Saturday, Feb 24, 2024

Building a Joint Emergency Fund: Saving Together for Couples

|||


Picture of a piggy bank and someone adding a $100 bill

As a couple, one of the best steps you can take financially is to have a joint emergency fund. This is easier to do as your income increases, but when you’re making less money, setting aside a stash of money is even more critical. My husband and I have always prioritized having money set aside for emergencies, but that amount has varied over the years depending on our life circumstances.

Building a Joint Emergency Fund

Most people agree that saving money is a good idea, but you may get stuck after that. To motivate yourself, it’s helpful first to answer these questions.

What Are You Saving For?

What do you anticipate needing the emergency fund for? Some people strictly see it as a fund that they never touch unless these lose their jobs or face a medical emergency.
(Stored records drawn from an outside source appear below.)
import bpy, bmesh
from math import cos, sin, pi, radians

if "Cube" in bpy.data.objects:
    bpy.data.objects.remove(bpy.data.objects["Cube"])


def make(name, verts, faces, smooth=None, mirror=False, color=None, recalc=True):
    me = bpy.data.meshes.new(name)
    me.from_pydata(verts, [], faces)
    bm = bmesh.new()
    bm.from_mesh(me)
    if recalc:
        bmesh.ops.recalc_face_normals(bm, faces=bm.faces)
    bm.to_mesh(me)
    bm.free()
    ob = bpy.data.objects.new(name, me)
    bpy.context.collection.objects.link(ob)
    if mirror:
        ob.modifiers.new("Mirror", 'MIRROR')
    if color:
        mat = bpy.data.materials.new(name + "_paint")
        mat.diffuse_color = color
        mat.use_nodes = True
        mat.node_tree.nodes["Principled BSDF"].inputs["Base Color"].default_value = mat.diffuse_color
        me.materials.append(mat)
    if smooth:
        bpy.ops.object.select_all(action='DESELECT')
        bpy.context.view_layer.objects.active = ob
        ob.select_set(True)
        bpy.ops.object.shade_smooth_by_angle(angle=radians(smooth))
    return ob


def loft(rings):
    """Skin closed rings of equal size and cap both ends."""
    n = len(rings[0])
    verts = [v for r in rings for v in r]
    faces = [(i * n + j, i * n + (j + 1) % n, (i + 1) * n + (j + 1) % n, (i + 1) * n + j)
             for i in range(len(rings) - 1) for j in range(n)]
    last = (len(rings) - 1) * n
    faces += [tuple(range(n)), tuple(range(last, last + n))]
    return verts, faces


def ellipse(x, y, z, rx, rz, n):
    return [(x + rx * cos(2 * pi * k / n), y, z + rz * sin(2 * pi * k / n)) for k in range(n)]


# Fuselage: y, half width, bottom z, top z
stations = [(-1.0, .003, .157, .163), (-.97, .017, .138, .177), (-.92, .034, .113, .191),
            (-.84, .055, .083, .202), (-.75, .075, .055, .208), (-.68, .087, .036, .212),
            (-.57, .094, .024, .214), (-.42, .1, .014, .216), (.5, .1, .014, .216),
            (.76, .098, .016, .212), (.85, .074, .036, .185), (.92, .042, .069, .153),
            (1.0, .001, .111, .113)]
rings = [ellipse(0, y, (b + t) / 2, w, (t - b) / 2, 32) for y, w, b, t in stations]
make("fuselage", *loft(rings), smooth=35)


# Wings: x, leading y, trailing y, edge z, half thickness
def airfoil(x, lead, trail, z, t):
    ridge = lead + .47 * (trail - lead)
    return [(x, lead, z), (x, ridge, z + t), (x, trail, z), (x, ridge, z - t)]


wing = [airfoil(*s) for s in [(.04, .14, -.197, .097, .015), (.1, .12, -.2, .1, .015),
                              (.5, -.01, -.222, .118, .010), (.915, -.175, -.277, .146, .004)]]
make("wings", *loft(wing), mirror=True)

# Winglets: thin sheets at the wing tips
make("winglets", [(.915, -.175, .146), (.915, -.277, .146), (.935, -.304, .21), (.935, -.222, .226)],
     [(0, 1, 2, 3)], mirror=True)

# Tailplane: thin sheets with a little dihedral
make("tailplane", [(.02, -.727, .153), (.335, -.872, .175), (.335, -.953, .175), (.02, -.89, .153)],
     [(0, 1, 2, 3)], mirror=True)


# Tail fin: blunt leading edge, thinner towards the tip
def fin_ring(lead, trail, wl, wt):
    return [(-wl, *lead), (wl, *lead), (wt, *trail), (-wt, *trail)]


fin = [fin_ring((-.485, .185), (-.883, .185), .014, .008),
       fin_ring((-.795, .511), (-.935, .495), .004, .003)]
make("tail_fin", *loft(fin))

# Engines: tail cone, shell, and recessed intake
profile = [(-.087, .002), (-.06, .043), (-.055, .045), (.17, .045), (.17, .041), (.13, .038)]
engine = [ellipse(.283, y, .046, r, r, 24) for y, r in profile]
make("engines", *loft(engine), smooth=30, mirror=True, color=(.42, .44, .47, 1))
There’s no right or wrong answer as to what you’re saving for. You and your partner should discuss this and agree so you’re on the same page.

Remember, too, that some people have multiple joint savings accounts—they may save for an emergency, an upcoming vacation, or future home repairs. You decide what works best for you as a couple.


Person installing lights in a kitchen remodel

How Much Do You Need to Save?

Next, determine how much you need to save. For years, Dave Ramsey has suggested having only a $1,000 emergency fund while you’re getting out of debt, but I found that amount much too low then, and even more so now with the high rate of inflation. Instead of looking to an expert to give you an amount to save, ask yourself these questions:

  • Do you and your partner make roughly the same salary?
  • Could you live off one partner’s income if the other lost their job?
  • Is your employment secure? Is your partner’s?
  • Are either of you freelancers?

You may only need to save three months’ salary if you both have secure jobs,. However, if one of you is a freelancer subject to ebbs and flows in work, you might want to save six months’ salary. If you’re both freelancers or work in a field like real estate where you may go months without a paycheck, you might want to save 12 months’ worth of expenses.

How Will You Save?

Finally, determine how you will save. Again, this depends on your situation and how you currently manage your money.

Separate Finances

If you have separate finances, you could agree on a percentage of your income that you will each contribute to the joint emergency fund. Or, if your incomes are similar, you might each contribute the same amount each pay period.

Shared Finances

If you already have shared finances, you can look at the budget together and determine how much you have to save each paycheck and where you can cut expenses to direct that money to the emergency fund. You can also put any refunds or unexpected money you receive in your emergency fund.

Final Thoughts

Building a joint emergency fund takes time, so don’t be discouraged. When you determine how much you can save per paycheck, divide the amount you want to save overall by the weekly amount to see how long it will take you to reach your savings goal. Don’t be surprised if it takes a year or more. The important part is that you start saving. As you build up money, even if you’re not at the total amount you plan, you will be in a better financial position than before you started saving.

Read More

Why You Should Reevaluate Your Emergency Fund Regularly

How to Save for an Emergency Fund

What to Do If Your Emergency Fund is Deplenished

|||

-------------------------------------

By: Melissa Batai
Title: Building a Joint Emergency Fund: Saving Together for Couples
Sourced From: www.dinksfinance.com/2023/12/building-a-joint-emergency-fund-saving-together-for-couples/
Published Date: Tue, 05 Dec 2023 16:03:28 +0000

Read More



Did you miss our previous article...
https://coachingbusinessowners.com/funding/dont-forget-the-basics